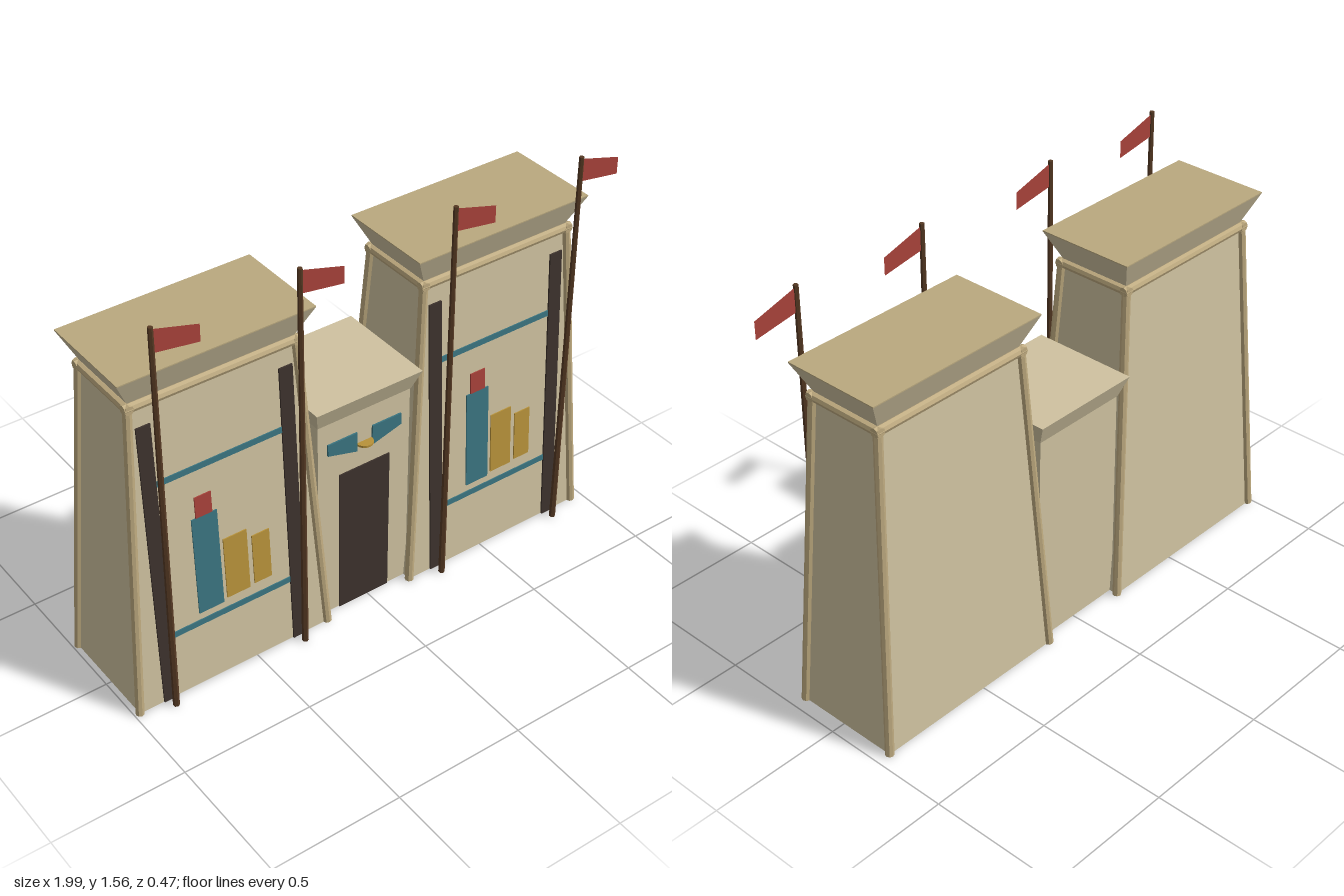
import * as THREE from 'three';

const mat = (color) => new THREE.MeshStandardMaterial({ color, flatShading: true, side: THREE.DoubleSide });
const M = {
  wall: mat(0xcfc2a0), roll: mat(0xbfab80), roof: mat(0xbaa97f), wood: mat(0x553923),
  dark: mat(0x3d322d), teal: mat(0x3a7480), red: mat(0xa8423a), gold: mat(0xb8923a),
};
const CZ = -0.0165;                      // depth centre of the masonry
const BASE = [0.39, 0.205], TOP = [0.314, 0.145], WALL_H = 1.215;

function add(parent, name, geometry, material, x = 0, y = 0, z = 0) {
  const mesh = new THREE.Mesh(geometry, material);
  mesh.name = name;
  mesh.position.set(x, y, z);
  parent.add(mesh);
  return mesh;
}

// Four-sided block whose half sizes change from bottom to top
function frustum([bx, bz], [tx, tz], y0, y1, openBottom = false) {
  const g = new THREE.BoxGeometry(2, 1, 2);
  const p = g.attributes.position;
  for (let i = 0; i < p.count; i++) {
    const up = p.getY(i) > 0;
    p.setXYZ(i, p.getX(i) * (up ? tx : bx), up ? y1 : y0, p.getZ(i) * (up ? tz : bz));
  }
  if (openBottom) g.setIndex([...g.index.array].filter((_, i) => i < 18 || i >= 24));
  g.computeVertexNormals();
  return g;
}

// Round rod between two points
function rod(parent, name, a, b, r, material) {
  const dir = b.clone().sub(a);
  const mesh = add(parent, name, new THREE.CylinderGeometry(r, r, dir.length(), 8), material);
  mesh.position.copy(a).add(b).multiplyScalar(0.5);
  mesh.quaternion.setFromUnitVectors(new THREE.Vector3(0, 1, 0), dir.normalize());
}

function polygon(points) {
  return new THREE.Shape(points.map(([x, y]) => new THREE.Vector2(x, y)));
}

// Thin painted panel lying on the sloping front of a tower
function panel(parent, name, x, w, y0, y1, material, lift) {
  const slope = (BASE[1] - TOP[1]) / WALL_H;
  const g = new THREE.BoxGeometry(w, y1 - y0, 0.006);
  const p = g.attributes.position;
  const mid = (y0 + y1) / 2;
  for (let i = 0; i < p.count; i++) {
    p.setZ(i, p.getZ(i) + BASE[1] - slope * (p.getY(i) + mid) + lift);
  }
  g.computeVertexNormals();
  add(parent, name, g, material, x, mid, 0);
}

function tower(name, x) {
  const t = new THREE.Group();
  t.name = name;
  t.position.set(x, 0, CZ);
  add(t, 'towerWalls', frustum(BASE, TOP, 0, WALL_H, true), M.wall);

  // Corner rolls and the ring of rolls under the cornice
  const V = (sx, sz, s, y) => new THREE.Vector3(sx * s[0], y, sz * s[1]);
  for (const s of [-1, 1]) {
    for (const sz of [-1, 1]) rod(t, 'cornerRoll', V(s, sz, BASE, 0), V(s, sz, TOP, WALL_H), 0.016, M.roll);
    const ends = [TOP[0] + 0.016, TOP[1] + 0.016];
    rod(t, 'topRoll', V(-1, s, [ends[0], TOP[1]], 1.218), V(1, s, [ends[0], TOP[1]], 1.218), 0.017, M.roll);
    rod(t, 'topRoll', V(s, -1, [TOP[0], ends[1]], 1.218), V(s, 1, [TOP[0], ends[1]], 1.218), 0.017, M.roll);
  }

  // Flaring cornice with a darker roof
  add(t, 'cornice', frustum([0.31, 0.14], [0.366, 0.1875], 1.23, 1.343), M.wall);
  add(t, 'roof', new THREE.BoxGeometry(0.732, 0.004, 0.375), M.roof, 0, 1.345, 0);

  // Painted reliefs
  panel(t, 'lowerBand', 0, 0.5, 0.254, 0.276, M.teal, 0.001);
  panel(t, 'upperBand', 0, 0.5, 0.885, 0.907, M.teal, 0.001);
  panel(t, 'tallFigure', -0.078, 0.099, 0.305, 0.698, M.teal, 0.001);
  panel(t, 'tallFigureHead', -0.078, 0.064, 0.698, 0.781, M.red, 0.001);
  panel(t, 'middleFigure', 0.032, 0.093, 0.316, 0.564, M.gold, 0.001);
  panel(t, 'smallFigure', 0.132, 0.07, 0.322, 0.524, M.gold, 0.001);

  // Flagpoles standing before dark slots
  const flag = new THREE.ShapeGeometry(polygon([[0, 1.46], [0.17, 1.433], [0.17, 1.498], [0, 1.547]]));
  for (const px of [-0.268, 0.268]) {
    panel(t, 'poleSlot', px, 0.053, 0, 1.134, M.dark, 0.003);
    add(t, 'flagpole', new THREE.CylinderGeometry(0.009, 0.012, 1.555, 6), M.wood, px, 0.7775, 0.2415);
    add(t, 'flag', flag, M.red, px, 0, 0.2415);
  }
  return t;
}

function gateway() {
  const g = new THREE.Group();
  g.name = 'gateway';
  g.position.set(CZ, 0, CZ);
  const half = [0.194, 0.17];
  add(g, 'gateWalls', frustum(half, half, 0, 0.84, true), M.wall);
  add(g, 'gateCornice', frustum([0.196, 0.172], [0.22, 0.2045], 0.84, 0.921), M.wall);
  add(g, 'doorway', new THREE.BoxGeometry(0.214, 0.602, 0.01), M.dark, 0, 0.301, 0.17);

  // Winged disc above the door
  for (const s of [-1, 1]) {
    const wing = polygon([[s * 0.032, 0.674], [s * 0.155, 0.708], [s * 0.155, 0.754], [s * 0.032, 0.754]]);
    add(g, 'wing', new THREE.ExtrudeGeometry(wing, { depth: 0.008, bevelEnabled: false }), M.teal, 0, 0, 0.168);
  }
  add(g, 'sunDisc', new THREE.CylinderGeometry(0.033, 0.033, 0.008, 16), M.gold, 0, 0.7, 0.171);
  return g;
}

export function createModel() {
  const model = new THREE.Group();
  model.name = 'templeGate';
  model.add(tower('rightTower', -0.59), tower('leftTower', 0.558), gateway());
  return model;
}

══════════

Which lines of the entries contain "polygon"? Count them and write only the number.

• _RESULT OF THE TASK_
3